The building I saw is shown in the above photo, the Franziskischoessl located at the Park’s northwest. The roadway did not go directly, rather it wound around in circles up the mountainside before reaching this old fortress near the top. It is now listed in the Salzburg Tourism pages as a great place for weddings and other special gatherings. The attraction is plainly evident in the next photograph which I took from nearby — it is a perfect view of the Hohensalzburg. (I must mention that in 2008, much of the ground between the Kloster and the Schloessl was clear, whereas a Google Map photoview shows much of the ground grown in and forested. Visitors nowadays might not get the same views I did).
Venturing around the park, I found vast stretches of fortifications that were still intact. The mountain was heavily fortified back in the days of the 30 Years War, and undoubtedly gave the Salzburgers a tremendous advantage over any invading armies. The Schloessl was not the highest point I went, in fact there were walking paths reaching the mountain’s highest point which in 2008 was marked with what looked like an open bonfire pit. It was more difficult to get a view of the Old City from there, but the views of the New City were clear.
The final photo, above, is a novelty shot I took from below the Kloster as I made my way back to the train station in the 2002 visit. I had to laugh when I saw it because I couldn’t believe that they would dig out an entire parking garage into the sides of a cliff. But they did! It’s the only time I’d seen this, perhaps you readers can tell me there are others.

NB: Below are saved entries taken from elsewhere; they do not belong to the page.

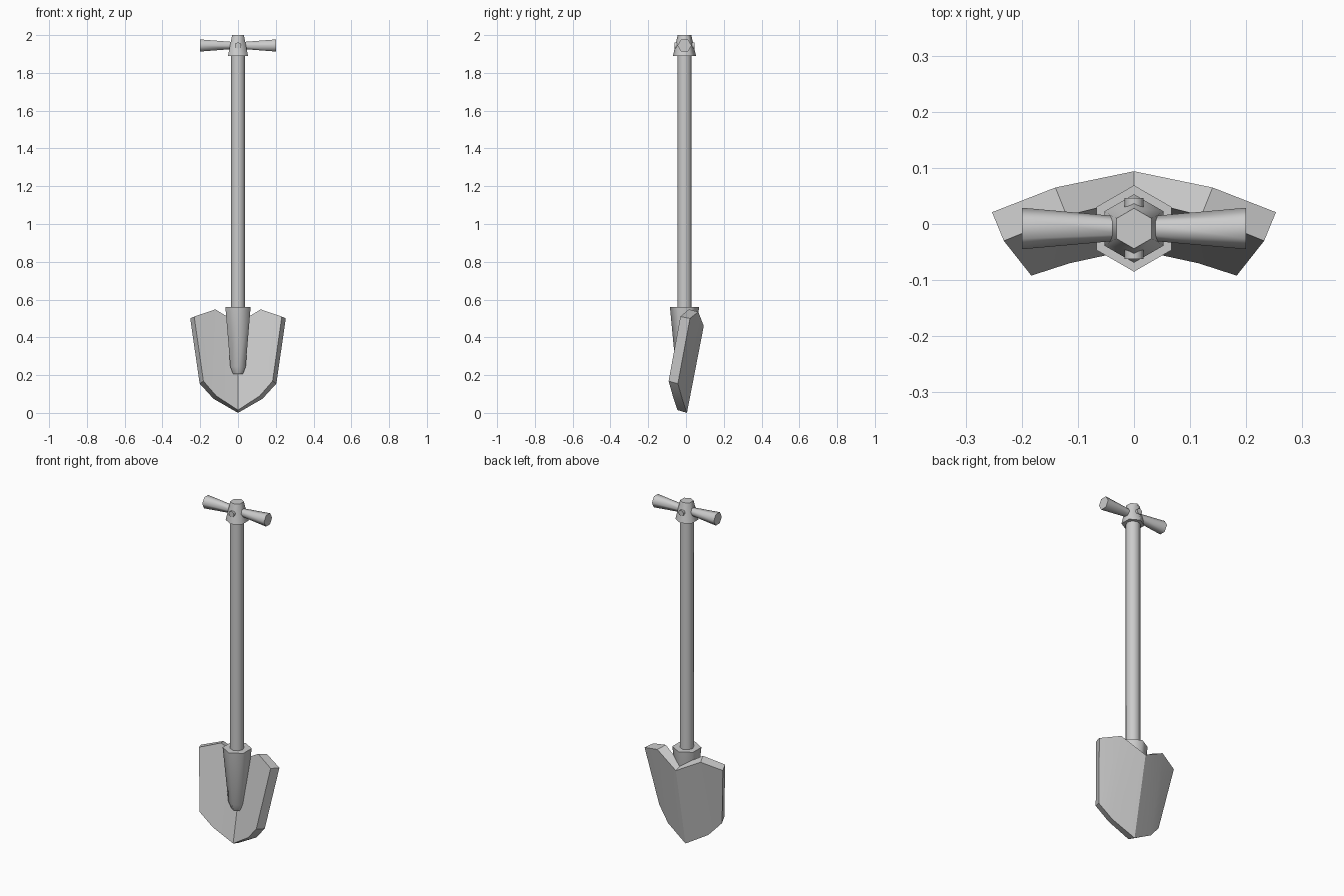
import bpy, bmesh, math
from mathutils import Matrix, Vector

if "Cube" in bpy.data.objects:
    bpy.data.objects.remove(bpy.data.objects["Cube"], do_unlink=True)

AXIS_Y = -0.008
GRIP_Z = 1.945

grey = bpy.data.materials.new("plain_grey")
grey.use_nodes = True
grey.diffuse_color = (0.6, 0.6, 0.6, 1)
grey.node_tree.nodes["Principled BSDF"].inputs["Base Color"].default_value = (0.6, 0.6, 0.6, 1)


def finish(name, bm, angle):
    bmesh.ops.recalc_face_normals(bm, faces=bm.faces)
    mesh = bpy.data.meshes.new(name)
    bm.to_mesh(mesh)
    bm.free()
    mesh.materials.append(grey)
    obj = bpy.data.objects.new(name, mesh)
    bpy.context.collection.objects.link(obj)
    bpy.ops.object.select_all(action='DESELECT')
    obj.select_set(True)
    bpy.context.view_layer.objects.active = obj
    bpy.ops.object.shade_smooth_by_angle(angle=math.radians(angle))
    return obj


def lathe(name, profile, sides=6, matrix=Matrix.Translation((0, AXIS_Y, 0))):
    """Capped solid of rings (radius, height), with a corner facing +y."""
    bm = bmesh.new()
    rings = []
    for r, h in profile:
        angles = [math.pi / 2 + math.tau * i / sides for i in range(sides)]
        rings.append([bm.verts.new(matrix @ Vector((r * math.cos(a), r * math.sin(a), h)))
                      for a in angles])
    for low, high in zip(rings, rings[1:]):
        for i in range(sides):
            j = (i + 1) % sides
            bm.faces.new((low[i], low[j], high[j], high[i]))
    bm.faces.new(rings[0])
    bm.faces.new(rings[-1])
    return finish(name, bm, 65)


# Shaft, the socket it sits in and the tapered collar on top
lathe("shaft", [(0.038, 0.3), (0.038, 1.95)], sides=8)
lathe("socket", [(0.03, 0.205), (0.047, 0.245), (0.077, 0.56)])
lathe("collar", [(0.061, 1.89), (0.036, 2.0)])

# Flared grips on both sides, and the pin through the collar
for side, sign in (("left", 1), ("right", -1)):
    turn = Matrix.Translation((0, AXIS_Y, GRIP_Z)) @ Matrix.Rotation(sign * math.pi / 2, 4, 'Y')
    lathe(side + "_grip", [(0.021, 0.02), (0.037, 0.2)], matrix=turn)
pin_turn = Matrix.Translation((0, AXIS_Y, GRIP_Z)) @ Matrix.Rotation(math.pi / 2, 4, 'X')
lathe("collar_pin", [(0.017, -0.054), (0.017, 0.054)], sides=8, matrix=pin_turn)

# Blade: half outlines from top centre round to the tip
back = [(0, 0.094, 0.46), (0.14, 0.065, 0.535), (0.253, 0.021, 0.5),
        (0.203, -0.043, 0.155), (0.13, -0.02, 0.075), (0, 0.005, 0)]
front = [(0, 0.045, 0.475), (0.12, 0.015, 0.548), (0.232, -0.03, 0.51),
         (0.183, -0.092, 0.168), (0.115, -0.07, 0.09), (0, -0.045, 0.015)]
bm = bmesh.new()
for sign in (1, -1):
    b, f = [[bm.verts.new((sign * x, y, z)) for x, y, z in outline] for outline in (back, front)]
    for sheet in (b, f):
        bm.faces.new((sheet[0], sheet[1], sheet[4], sheet[5]))
        bm.faces.new(sheet[1:5])
    for i in range(5):
        bm.faces.new((b[i], b[i + 1], f[i + 1], f[i]))
bmesh.ops.remove_doubles(bm, verts=bm.verts, dist=0.0005)
finish("blade", bm, 32)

The Kapuzinerberg was a good healthy walk — worth doing if one is in terrific shape and one has time to spend. It took me about two hours to cover the entire park in the summertime, which included lots of photo taking opportunities and water consumption. But I was glad I did it. You just can’t beat the views from up there!!!